Griffey… and that’s it.
I bet the votes for EVERYONE else will come up short.

I don’t want that to be the case, but I think it will.

So let’s see how my ballot and my predictions stack up tomorrow.

MIKE MUSSINA – Sully Baseball Unsung Post Season Hero for November 1

Al Bello/Getty Images Sport

Al Bello/Getty Images Sport

NOVEMBER 1, 2001 – World Series Game 5

Mike Mussina joined the Yankees after they won the 2000 World Series. He retired after the 2008 regular season. That means his 8 year tenure with the Yankees was perfectly bookended with World Championships that he did not participate in.

Oddly, he never seemed to be embraced by Yankee fans despite some fine seasons. Perhaps his never getting a ring with the team hurt his cause. (Although Kenny Rogers, Denny Neagle and Jose Canseco all won rings with the Joe Torre Yankees and they are not exactly beloved members of the franchise.)

And in his first year with the Yankees, 2001, he put together a pair of performances that showed he was able to produce when the Yankees needed him the most.

His first post season start for the Yankees was Game 3 of the Division Series. The A’s were up 2-0 in the series and looking for the sweep. With the season on the line, Mussina threw 7 shutout innings (the final out recorded on “The Jeter Flip.”) Had Mussina been roughed up and did not match Barry Zito’s 8 inning, 2 hit performance, there would not have been any of the post September 11th World Series drama in the Bronx.

After a win in the ALCS against Seattle, Mussina was clobbered in Game 1 of the World Series in Arizona.
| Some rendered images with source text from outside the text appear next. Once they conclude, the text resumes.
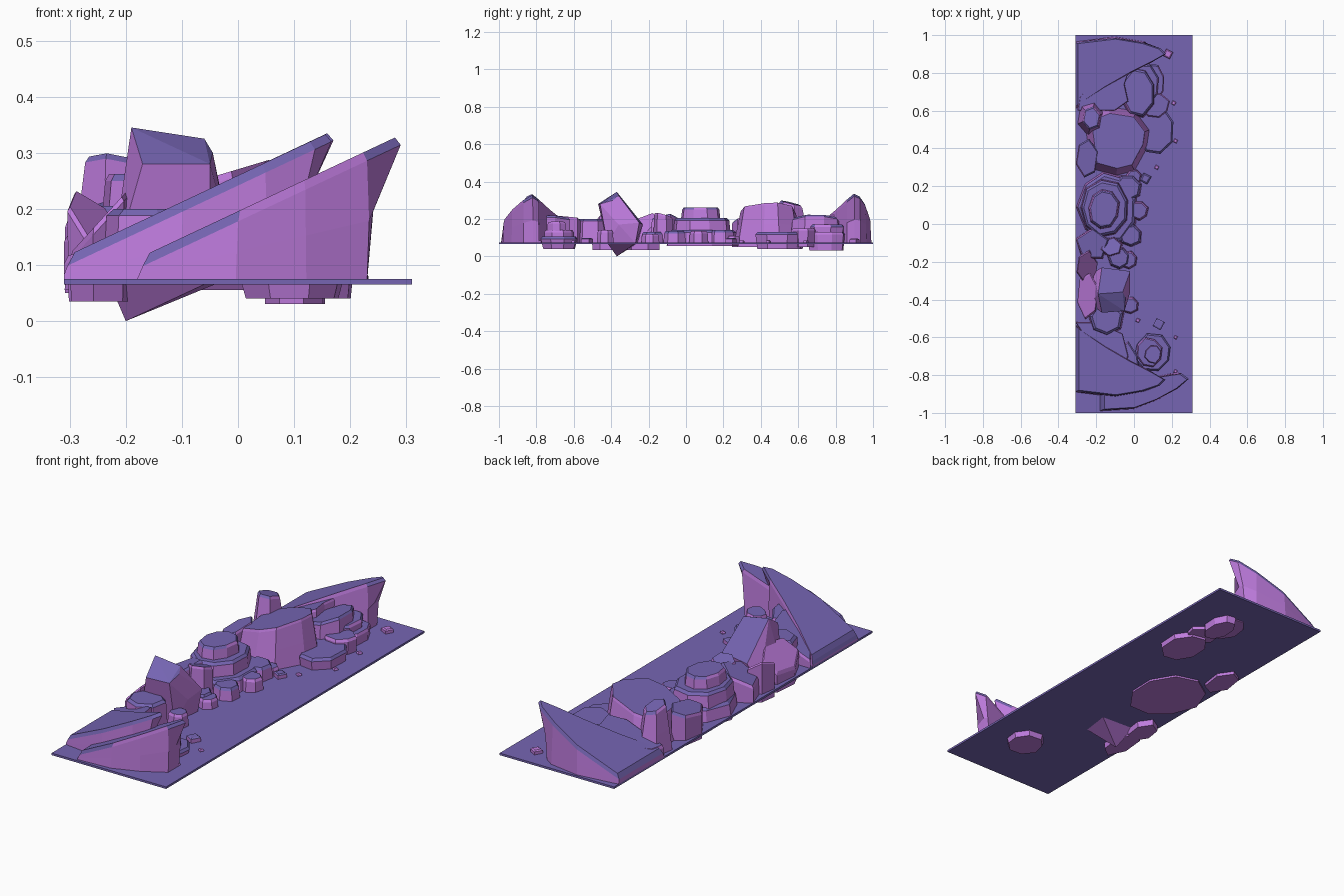
import bpy, bmesh, math, random

random.seed(4)
if "Cube" in bpy.data.objects:
    bpy.data.objects.remove(bpy.data.objects["Cube"])


def material(name, rgb):
    m = bpy.data.materials.new(name)
    m.use_nodes = True
    m.diffuse_color = (*rgb, 1)
    m.node_tree.nodes["Principled BSDF"].inputs["Base Color"].default_value = (*rgb, 1)
    return m


TOP = material("slate violet", (0.18, 0.13, 0.45))
SIDE = material("orchid rock", (0.52, 0.2, 0.73))
GROUND = 0.07
EDGE_X, EDGE_Y = 0.31, 0.995


def finish(name, bm, limit):
    """Upward faces take the violet, all others the orchid."""
    bmesh.ops.recalc_face_normals(bm, faces=bm.faces)
    bm.normal_update()
    for f in bm.faces:
        f.material_index = 0 if f.normal.z > limit else 1
    mesh = bpy.data.meshes.new(name)
    bm.to_mesh(mesh)
    bm.free()
    mesh.materials.append(TOP)
    mesh.materials.append(SIDE)
    bpy.context.collection.objects.link(bpy.data.objects.new(name, mesh))


def rock(name, outline, z, slope=(0, 0), base=GROUND, flare=1.0, inset=0.91, lip=0.012, cut=EDGE_X, limit=0.5):
    """Stacked outline: base, waist, shoulder and top; the top follows a sloping plane."""
    n = len(outline)
    cx, cy = (sum(p[i] for p in outline) / n for i in (0, 1))
    bm = bmesh.new()
    rings = []
    for level, scale in ((0, flare), (0.5, (1 + flare) / 2), (1, 1), (2, inset)):
        ring = []
        for px, py in outline:
            x, y = cx + (px - cx) * scale, cy + (py - cy) * scale
            x, y = max(x, -EDGE_X), max(-EDGE_Y, min(y, EDGE_Y))
            top = max(z + slope[0] * (x - cx) + slope[1] * (y - cy), GROUND + lip + 0.01)
            if level < 1:
                x = min(x, cut + 0.02 * level)
            h = top if level == 2 else base + (top - lip - base) * level
            ring.append(bm.verts.new((x, y, h)))
        rings.append(ring)
    for a, b in zip(rings, rings[1:]):
        for i in range(n):
            j = (i + 1) % n
            bm.faces.new((a[i], a[j], b[j], b[i]))
    bm.faces.new(rings[0][::-1])
    bm.faces.new(rings[-1])
    bmesh.ops.remove_doubles(bm, verts=bm.verts, dist=0.0005)
    finish(name, bm, limit)


def oval(x, y, rx, ry, n=8, turn=0.3, rough=0.06):
    pts = []
    for i in range(n):
        a = turn + math.tau * i / n
        k = 1 + random.uniform(-rough, rough)
        pts.append((x + rx * k * math.cos(a), y + ry * k * math.sin(a)))
    return pts


def hull(name, pts, limit):
    bm = bmesh.new()
    for p in pts:
        bm.verts.new(p)
    bmesh.ops.convex_hull(bm, input=bm.verts)
    bmesh.ops.delete(bm, geom=[v for v in bm.verts if not v.link_faces], context="VERTS")
    bmesh.ops.dissolve_limit(bm, angle_limit=0.15, verts=bm.verts, edges=bm.edges)
    finish(name, bm, limit)


# Ground slab
bpy.ops.mesh.primitive_cube_add(size=1, location=(0, 0, GROUND))
slab = bpy.context.object
slab.name = "ground_slab"
slab.scale = (0.62, 2, 0.01)
slab.data.materials.append(TOP)

# Sloping ridges with overhanging tips at both ends
crest = [(-0.31, 0.96), (-0.1, 0.985), (0.05, 0.96), (0.14, 0.93), (0.17, 0.9), (0.1, 0.86),
         (-0.02, 0.8), (-0.16, 0.72), (-0.31, 0.62)]
ridge = dict(slope=(0.47, 0), flare=1.05, inset=0.95, lip=0.018, limit=0.2)
rock("back_ridge", crest, 0.237, cut=0.1, **ridge)
inner = [(x * 0.98, 0.075 - y) for x, y in crest]
rock("front_inner_ridge", inner, 0.237, cut=0.1, **ridge)
outer = [(-0.17, -0.985), (0, -0.975), (0.12, -0.93), (0.23, -0.87), (0.29, -0.82), (0.25, -0.79), (0.12, -0.81), (-0.17, -0.9)]
rock("front_outer_ridge", outer, 0.235, cut=0.23, **ridge)

# Broad plates leaning down to the right edge
lean = dict(slope=(0.38, 0), inset=0.96)
rock("back_plate", [(-0.16, 0.83), (-0.02, 0.83), (-0.05, 0.74), (-0.03, 0.65), (-0.1, 0.6), (-0.3, 0.6), (-0.29, 0.67)], 0.185, **lean)
rock("back_shelf", oval(0.02, 0.7, 0.09, 0.13), 0.2, (0.3, 0), flare=1.1)
rock("front_plate", [(-0.16, -0.75), (-0.05, -0.76), (-0.03, -0.7), (-0.06, -0.58), (-0.2, -0.52), (-0.31, -0.52)], 0.18, **lean)
rock("front_shelf", [(-0.16, -0.8), (0.03, -0.8), (0.02, -0.7), (-0.03, -0.62), (-0.16, -0.73)], 0.2, (0.25, 0))

# Large block with its low steps
block = [(-0.23, 0.55), (-0.13, 0.59), (0, 0.57), (0.06, 0.49), (0.05, 0.42), (-0.01, 0.31), (-0.09, 0.29), (-0.2, 0.32)]
rock("large_block", block, 0.25, (0.3, 0), flare=1.22, inset=0.97)
for i, (x, y, rx, ry, z, low) in enumerate([
        (0.11, 0.5, 0.1, 0.14, 0.13, 0.04), (0.1, 0.75, 0.06, 0.1, 0.13, 0.03),
        (0.11, 0.63, 0.08, 0.07, 0.15, 0.05), (0.05, 0.74, 0.08, 0.11, 0.17, 0.06)]):
    rock(f"back_step_{i}", oval(x, y, rx, ry), z, base=low, flare=0.92)

# Tall pillar and boulders along the right edge
rock("right_pillar", oval(-0.225, 0.56, 0.05, 0.065, 6), 0.285, (-0.1, -0.25), flare=1.55, inset=0.85)
rock("right_wedge", oval(-0.25, 0.35, 0.06, 0.11, 6), 0.2, (0.3, 0.1), base=0.05)
rock("right_tilted_block", oval(-0.22, -0.11, 0.09, 0.09, 5), 0.19, (0.45, 0.1), flare=1.05)
rock("right_middle_block", oval(-0.12, -0.12, 0.06, 0.05, 6), 0.22, (0.1, -0.3), flare=1.1)
steep = dict(base=0.035, flare=0.95, limit=0.75)
rock("right_low_boulder", oval(-0.25, -0.23, 0.06, 0.09, 6), 0.17, (-0.9, 0.5), **steep)
rock("right_front_boulder", oval(-0.245, -0.38, 0.06, 0.13, 6), 0.18, (1.1, 0), **steep)

# Three stacked tiers
for name, x, rx, ry, z, low in (("lower", -0.14, 0.15, 0.18, 0.14, 0.055), ("middle", -0.155, 0.125, 0.15, 0.205, 0.1), ("upper", -0.16, 0.08, 0.105, 0.262, 0.19)):
    rock(f"{name}_tier", oval(x, 0.08, rx, ry, 9), z, base=low, flare=1.07)

# Leaning monolith that pierces the slab
hull("leaning_monolith", [
    (-0.19, -0.37, 0.345), (-0.06, -0.36, 0.325), (-0.045, -0.39, 0.3), (-0.05, -0.46, 0.28), (-0.17, -0.47, 0.28),
    (-0.21, -0.34, 0.17), (-0.02, -0.25, 0.18), (-0.02, -0.36, 0.17), (-0.17, -0.23, 0.17),
    (-0.23, -0.42, 0.07), (-0.05, -0.42, 0.07), (-0.03, -0.27, 0.07), (-0.22, -0.26, 0.07),
    (-0.2, -0.37, 0), (-0.1, -0.37, 0.045)], 0.6)

# Smaller boulders along the foot of the cliff
for i, (x, y, r, z) in enumerate([
        (-0.15, -0.5, 0.09, 0.2), (-0.02, -0.43, 0.045, 0.14), (0.025, 0.07, 0.05, 0.135), (-0.03, 0.19, 0.07, 0.14),
        (-0.02, -0.06, 0.06, 0.135), (-0.03, -0.19, 0.045, 0.12), (0, 0.25, 0.04, 0.11), (-0.08, -0.18, 0.055, 0.13)]):
    rock(f"foot_boulder_{i}", oval(x, y, r, r, 7), z, flare=1.08, inset=0.85)
rock("front_step", oval(0.1, -0.68, 0.1, 0.1), 0.105, base=0.04, flare=0.85)
rock("front_step_upper", oval(0.08, -0.68, 0.07, 0.08), 0.14)
rock("front_step_cap", oval(0.1, -0.69, 0.045, 0.05), 0.18, (0.2, 0))

# Scattered pebbles, the flat ones violet on top
for i, (x, y, r, limit) in enumerate([
        (0.18, 0.9, 0.028, 2), (0.12, 0.77, 0.012, 2), (0.21, 0.64, 0.014, 2), (0.22, 0.44, 0.014, 2),
        (0.06, 0.24, 0.032, 0.5), (0.12, 0.3, 0.014, 2), (0.02, -0.07, 0.014, 2), (0.13, -0.53, 0.034, 0.5),
        (0.02, -0.51, 0.014, 2), (0.22, -0.6, 0.012, 2), (0.22, -0.78, 0.012, 2)]):
    rock(f"pebble_{i}", oval(x, y, r, r, 4), 0.075 + r * 0.7, inset=0.7, lip=0.005, limit=limit)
His chance for redemption came in Game 5.

Tino Martinez and Derek Jeter hit their dramatic homers that turned Arizona’s chance to take a 3-1 lead into a tied 2-2 series. With Schilling already used in Game 4, Diamondbacks started Miguel Batista. He was more than up for the challenge, keeping the Yankees off the board over 7 2/3 innings.

Mussina could not afford to let up a big rally to the Diamondbacks. Despite their flair for the dramatic, the Yankees offense was stagnant against Arizona pitching. They were 1-24 with runners in scoring position going into the 9th of Game 5.

In the 5th inning with the game scoreless, Mussina allowed home runs to Steve Finley and catcher Rod Barajas. But they were both solo shots and the score was 2-0.

Mussina allowed only 3 other hits over the course of 8 innings. The night after an emotional extra inning game, Mussina was doing his best to take the pressure off of the bullpen, wiggling out of a first and third pickle in the 8th. He struck out 10 along the way and kept the Yankees in the game.

Finally he gave way to Ramiro Mendoza in the 9th, still on the hook for a tough luck loss. Scott Brosius came to his rescue with his 2 run homer off of Kim in the 9th. The Yankees would ultimately win in the 12th when Alfonso Soriano singled home Chuck Knoblauch. Reliever Sterling Hitchcock was credited with the win but it was Mike Mussina’s performance that set it up.

The Yankees would lose the World Series in the 9th inning of Game 7. But the likes of Jeter, Soriano, Martinez and Brosius were all long remembered for raising the spirits of the heart broken city.¬†Mussina’s heroism would not be noted as a contributor to a title. His relief performance in the Aaron Boone game also never seems to be brought up.

His contributions are not lost on this author, making him the unsung hero for November 1.